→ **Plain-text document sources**
== Segment start ==
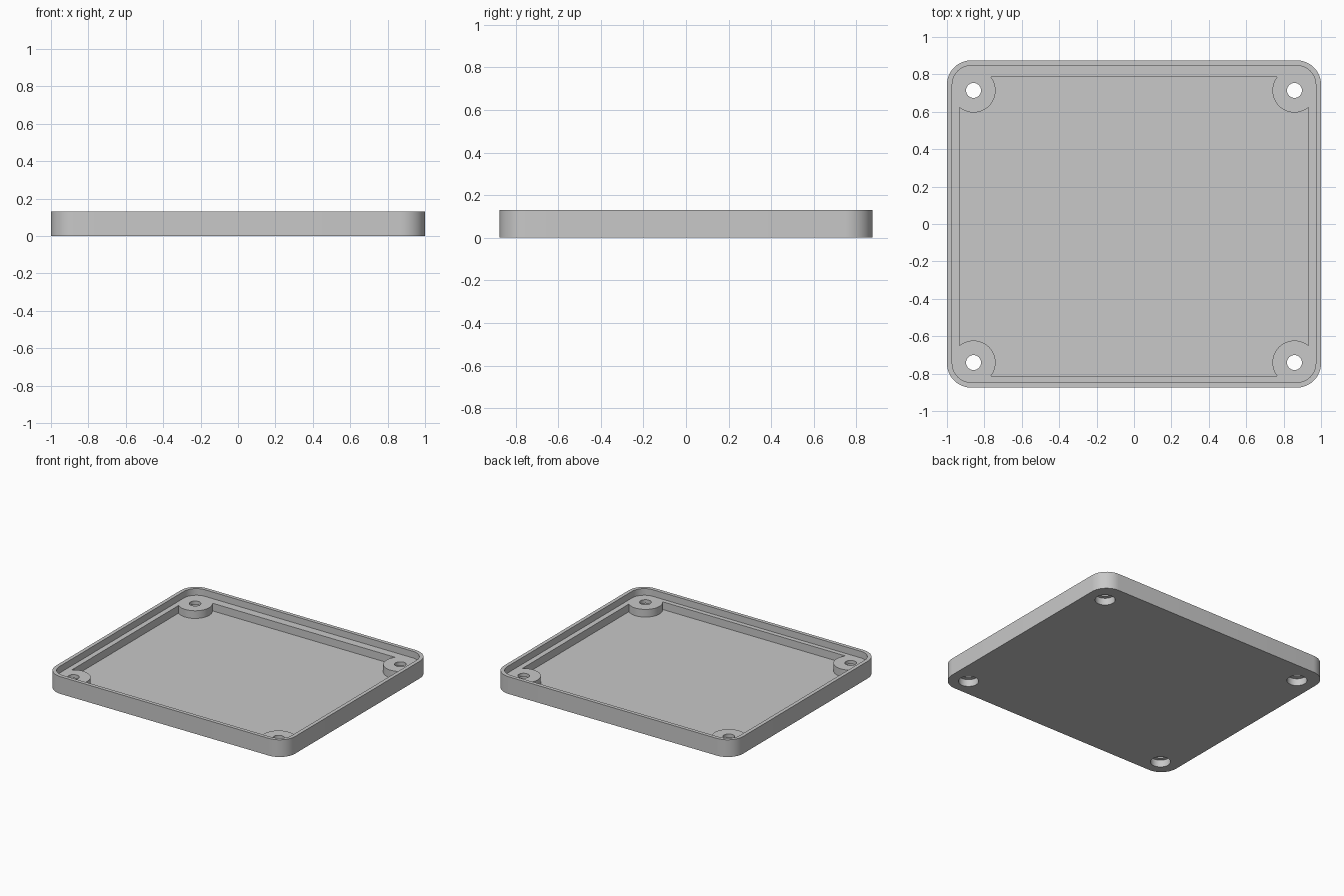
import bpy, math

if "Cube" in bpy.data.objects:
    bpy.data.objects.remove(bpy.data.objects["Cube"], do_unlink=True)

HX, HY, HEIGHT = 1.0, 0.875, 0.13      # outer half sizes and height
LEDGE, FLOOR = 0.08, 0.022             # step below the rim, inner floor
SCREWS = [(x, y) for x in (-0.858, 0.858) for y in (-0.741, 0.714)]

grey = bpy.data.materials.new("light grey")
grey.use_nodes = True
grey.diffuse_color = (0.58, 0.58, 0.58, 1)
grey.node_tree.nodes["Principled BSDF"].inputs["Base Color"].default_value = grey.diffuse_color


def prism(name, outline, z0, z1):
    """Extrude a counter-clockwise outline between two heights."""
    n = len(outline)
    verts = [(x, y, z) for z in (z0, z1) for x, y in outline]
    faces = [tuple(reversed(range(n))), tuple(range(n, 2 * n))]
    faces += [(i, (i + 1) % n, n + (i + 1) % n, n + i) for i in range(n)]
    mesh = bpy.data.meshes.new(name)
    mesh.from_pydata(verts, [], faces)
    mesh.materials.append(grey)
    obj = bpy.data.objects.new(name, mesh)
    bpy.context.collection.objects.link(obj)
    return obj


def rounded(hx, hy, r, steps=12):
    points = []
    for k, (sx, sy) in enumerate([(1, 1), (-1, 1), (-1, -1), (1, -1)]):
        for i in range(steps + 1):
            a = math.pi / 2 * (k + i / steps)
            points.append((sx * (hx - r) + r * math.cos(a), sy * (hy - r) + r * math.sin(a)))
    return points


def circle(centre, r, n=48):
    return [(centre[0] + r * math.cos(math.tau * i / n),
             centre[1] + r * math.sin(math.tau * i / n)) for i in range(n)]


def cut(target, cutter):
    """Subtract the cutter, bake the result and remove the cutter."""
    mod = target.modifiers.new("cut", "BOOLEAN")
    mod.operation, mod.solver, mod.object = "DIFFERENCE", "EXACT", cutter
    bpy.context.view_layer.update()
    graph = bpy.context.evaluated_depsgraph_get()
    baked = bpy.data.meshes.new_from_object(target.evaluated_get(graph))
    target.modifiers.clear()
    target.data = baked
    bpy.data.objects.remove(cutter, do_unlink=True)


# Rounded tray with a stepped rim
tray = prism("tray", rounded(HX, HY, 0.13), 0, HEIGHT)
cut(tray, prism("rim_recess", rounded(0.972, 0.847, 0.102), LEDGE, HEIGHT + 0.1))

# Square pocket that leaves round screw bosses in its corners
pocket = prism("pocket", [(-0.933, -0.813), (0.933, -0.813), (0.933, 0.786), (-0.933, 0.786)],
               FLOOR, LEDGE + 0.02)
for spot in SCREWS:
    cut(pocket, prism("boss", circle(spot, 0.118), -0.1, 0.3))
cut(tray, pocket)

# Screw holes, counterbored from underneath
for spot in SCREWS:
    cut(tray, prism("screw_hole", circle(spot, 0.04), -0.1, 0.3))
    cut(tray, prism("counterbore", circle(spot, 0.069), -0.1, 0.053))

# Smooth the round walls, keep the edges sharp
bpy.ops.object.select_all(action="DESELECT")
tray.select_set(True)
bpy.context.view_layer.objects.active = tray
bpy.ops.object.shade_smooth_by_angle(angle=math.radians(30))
== Segment end ==
→ **ABOUT THIS EXERCISE**
Word for word, restate the lines above from the first through the one that contains "grey.diffuse_color = (0.58, 0.58, 0.58, 1)", and exclude all pictures.

→ **ANSWER SPACE**
import bpy, math

if "Cube" in bpy.data.objects:
    bpy.data.objects.remove(bpy.data.objects["Cube"], do_unlink=True)

HX, HY, HEIGHT = 1.0, 0.875, 0.13      # outer half sizes and height
LEDGE, FLOOR = 0.08, 0.022             # step below the rim, inner floor
SCREWS = [(x, y) for x in (-0.858, 0.858) for y in (-0.741, 0.714)]

grey = bpy.data.materials.new("light grey")
grey.use_nodes = True
grey.diffuse_color = (0.58, 0.58, 0.58, 1)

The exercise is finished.